▶ _Task objective_: Return the tail of the records exactly, starting from the line containing "for i, (x0, z0, z1, top)" and ending with the final line.

[[ Data open ]]

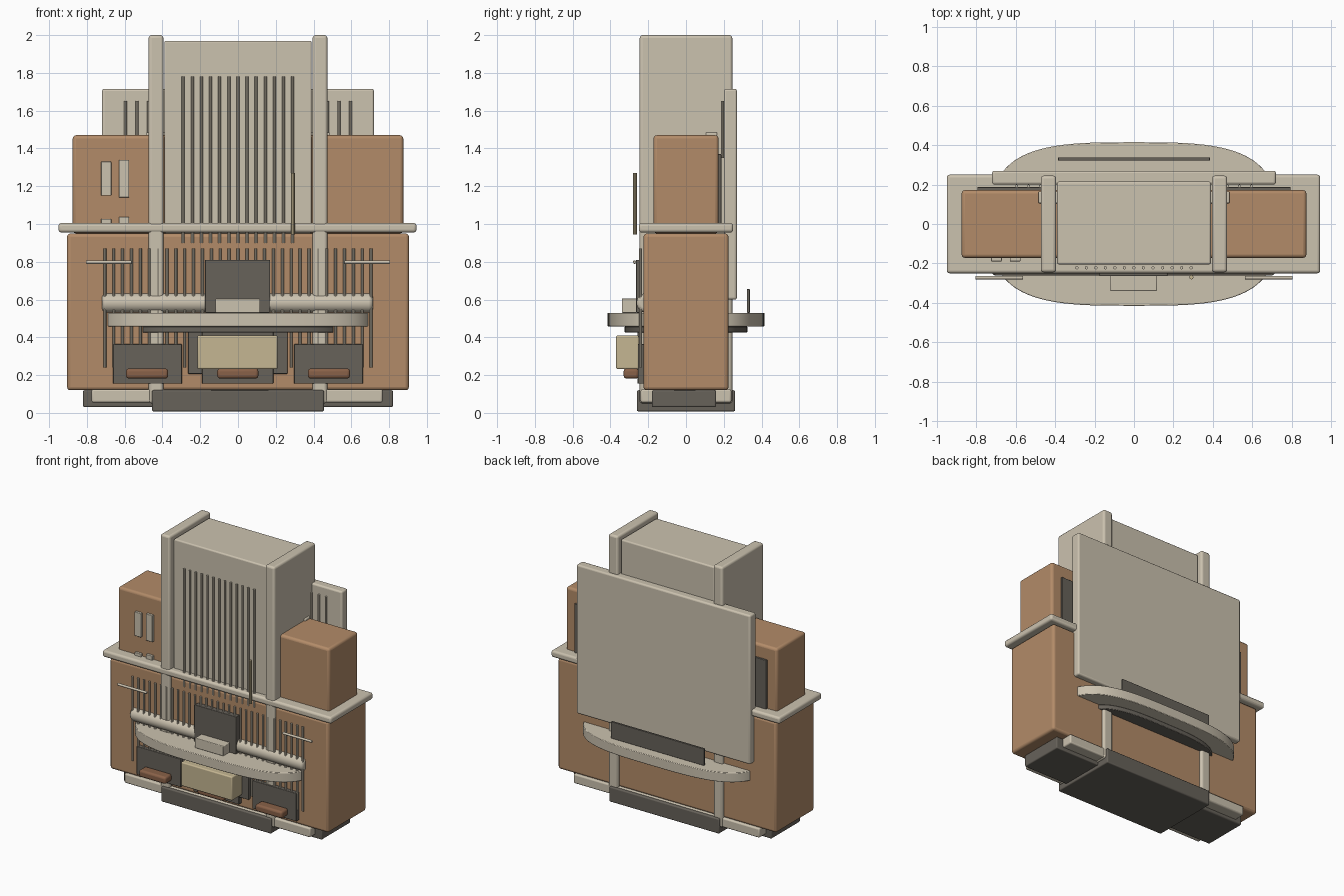
import bpy, bmesh, math

if "Cube" in bpy.data.objects:
    bpy.data.objects.remove(bpy.data.objects["Cube"])


def material(name, rgb):
    m = bpy.data.materials.new(name)
    m.diffuse_color = (*rgb, 1)
    m.use_nodes = True
    m.node_tree.nodes["Principled BSDF"].inputs["Base Color"].default_value = m.diffuse_color
    return m


CREAM = material("cream", (0.60, 0.54, 0.43))
BROWN = material("brown", (0.45, 0.26, 0.14))
DARK = material("dark_grey", (0.135, 0.122, 0.102))
TAN = material("tan", (0.56, 0.47, 0.29))
RUST = material("dark_brown", (0.25, 0.12, 0.065))


def finish(name, bm, mat, bevel=0, segments=3):
    bmesh.ops.recalc_face_normals(bm, faces=bm.faces)
    me = bpy.data.meshes.new(name)
    bm.to_mesh(me)
    bm.free()
    me.materials.append(mat)
    ob = bpy.data.objects.new(name, me)
    bpy.context.collection.objects.link(ob)
    if bevel:
        b = ob.modifiers.new("bevel", 'BEVEL')
        b.width, b.segments = bevel, segments
        b.limit_method = 'ANGLE'
    bpy.context.view_layer.objects.active = ob
    ob.select_set(True)
    bpy.ops.object.shade_smooth_by_angle(angle=math.radians(35))
    ob.select_set(False)
    return ob


def box(name, x, y, z, mat, bevel=0.006):
    """Box given by its (min, max) range on each axis."""
    bm = bmesh.new()
    bmesh.ops.create_cube(bm, size=1)
    for v in bm.verts:
        for i, (a, b) in enumerate((x, y, z)):
            v.co[i] = (a + b) / 2 + v.co[i] * (b - a)
    return finish(name, bm, mat, bevel)


def rods(name, xs, y, z, r, mat):
    """Row of vertical round rods."""
    bm = bmesh.new()
    for x in xs:
        made = bmesh.ops.create_cone(bm, cap_ends=True, segments=10, radius1=r, radius2=r, depth=z[1] - z[0])
        bmesh.ops.translate(bm, verts=made["verts"], vec=(x, y, (z[0] + z[1]) / 2))
    return finish(name, bm, mat)


def oval(name, a, b, z, mat, n=3.3, steps=96):
    """Flat slab with a squared-off oval outline."""
    bm = bmesh.new()
    ring = []
    for i in range(steps):
        t = 2 * math.pi * i / steps
        c, s = math.cos(t), math.sin(t)
        ring.append(bm.verts.new((a * math.copysign(abs(c) ** (2 / n), c),
                                  b * math.copysign(abs(s) ** (2 / n), s), z[0])))
    face = bm.faces.new(ring)
    top = bmesh.ops.extrude_face_region(bm, geom=[face])["geom"]
    bmesh.ops.translate(bm, verts=[v for v in top if isinstance(v, bmesh.types.BMVert)],
                        vec=(0, 0, z[1] - z[0]))
    return finish(name, bm, mat, 0.004, 2)


def roll(name, x, y, z, r, mat):
    """Horizontal round bar along x."""
    bm = bmesh.new()
    bmesh.ops.create_cone(bm, cap_ends=True, segments=24, radius1=r, radius2=r, depth=x[1] - x[0])
    for v in bm.verts:
        v.co = ((x[0] + x[1]) / 2 + v.co.z, y + v.co.x, z + v.co.y)
    return finish(name, bm, mat, min(0.02, r * 0.4))


# Main masses
box("lower_body", (-0.905, 0.905), (-0.225, 0.225), (0.12, 0.95), BROWN, 0.018)
box("upper_body", (-0.875, 0.875), (-0.172, 0.172), (0.95, 1.47), BROWN, 0.018)
box("ledge", (-0.95, 0.945), (-0.25, 0.25), (0.955, 1.005), CREAM, 0.015)
box("tower", (-0.39, 0.39), (-0.205, 0.215), (0.95, 1.97), CREAM, 0.01)
box("back_panel", (-0.72, 0.72), (0.20, 0.27), (0.60, 1.715), CREAM, 0.012)
box("rear_band", (-0.485, 0.485), (0.105, 0.165), (1.40, 1.485), CREAM)

# Base
box("base_centre", (-0.455, 0.455), (-0.26, 0.26), (0.008, 0.12), DARK, 0.008)
box("base_sides", (-0.82, 0.82), (-0.18, 0.16), (0.03, 0.12), DARK, 0.008)
box("base_trim", (-0.775, 0.765), (-0.24, 0.24), (0.055, 0.125), CREAM, 0.01)

# Paired parts
for side, s in (("left", -1), ("right", 1)):
    def span(a, b):
        return tuple(sorted((s * a, s * b)))
    box(side + "_pillar", span(0.395, 0.473), (-0.245, 0.245), (0.05, 2.0), CREAM, 0.015)
    box(side + "_rear_plate", span(0.46, 0.795), (0.17, 0.187), (1.0, 1.37), DARK, 0.003)
    box(side + "_drawer_plate", span(0.297, 0.662), (-0.255, -0.22), (0.155, 0.365), DARK, 0.004)
    box(side + "_drawer_handle", span(0.37, 0.593), (-0.33, -0.25), (0.182, 0.235), RUST, 0.015)
    roll(side + "_arm_rod", span(0.562, 0.805), -0.272, 0.798, 0.009, CREAM)
    rods(side + "_rear_rods", [s * x for x in (0.475, 0.535, 0.595)], 0.192, (1.35, 1.65), 0.008, CREAM)

# Centre drawer and its front
box("centre_plate", (-0.265, 0.262), (-0.25, -0.22), (0.207, 0.44), DARK, 0.004)
box("centre_plate_lower", (-0.19, 0.187), (-0.257, -0.22), (0.155, 0.43), DARK, 0.004)
box("centre_box", (-0.215, 0.21), (-0.37, -0.25), (0.232, 0.41), TAN, 0.008)
box("centre_handle", (-0.11, 0.108), (-0.33, -0.25), (0.182, 0.235), RUST, 0.015)

# Oval tray passing through the body
oval("tray", 0.72, 0.415, (0.458, 0.53), CREAM)
oval("tray_support", 0.56, 0.325, (0.425, 0.458), DARK)
box("tray_rear_stand", (-0.385, 0.385), (0.322, 0.338), (0.53, 0.655), DARK, 0.003)
box("tray_screen", (-0.175, 0.17), (-0.265, -0.22), (0.53, 0.81), DARK, 0.004)
box("tray_block", (-0.12, 0.117), (-0.34, -0.26), (0.53, 0.605), CREAM, 0.005)

# Ribbed roll and rods
roll("ribbed_roll", (-0.72, 0.715), -0.21, 0.582, 0.052, CREAM)
rods("lower_rods", [-0.705 + 0.047 * i for i in range(31)], -0.24, (0.24, 0.87), 0.008, CREAM)
rods("tower_rods", [-0.29 + 0.0483 * i for i in range(13)], -0.222, (0.90, 1.78), 0.0085, CREAM)
rods("tall_stick", [0.291], -0.27, (0.945, 1.27), 0.011, TAN)

# Raised tabs on the upper left front
for i, (x0, z0, z1, top) in enumerate(((-0.725, 1.15, 1.33, 1.027), (-0.63, 1.14, 1.34, 1.037))):
    box(f"tab_{i}", (x0, x0 + 0.054), (-0.19, -0.165), (z0, z1), CREAM, 0.004)
    box(f"low_tab_{i}", (x0, x0 + 0.054), (-0.19, -0.165), (0.99, top), CREAM, 0.004)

[[ Data closed ]]

▶ _Answer to the problem_:
for i, (x0, z0, z1, top) in enumerate(((-0.725, 1.15, 1.33, 1.027), (-0.63, 1.14, 1.34, 1.037))):
    box(f"tab_{i}", (x0, x0 + 0.054), (-0.19, -0.165), (z0, z1), CREAM, 0.004)
    box(f"low_tab_{i}", (x0, x0 + 0.054), (-0.19, -0.165), (0.99, top), CREAM, 0.004)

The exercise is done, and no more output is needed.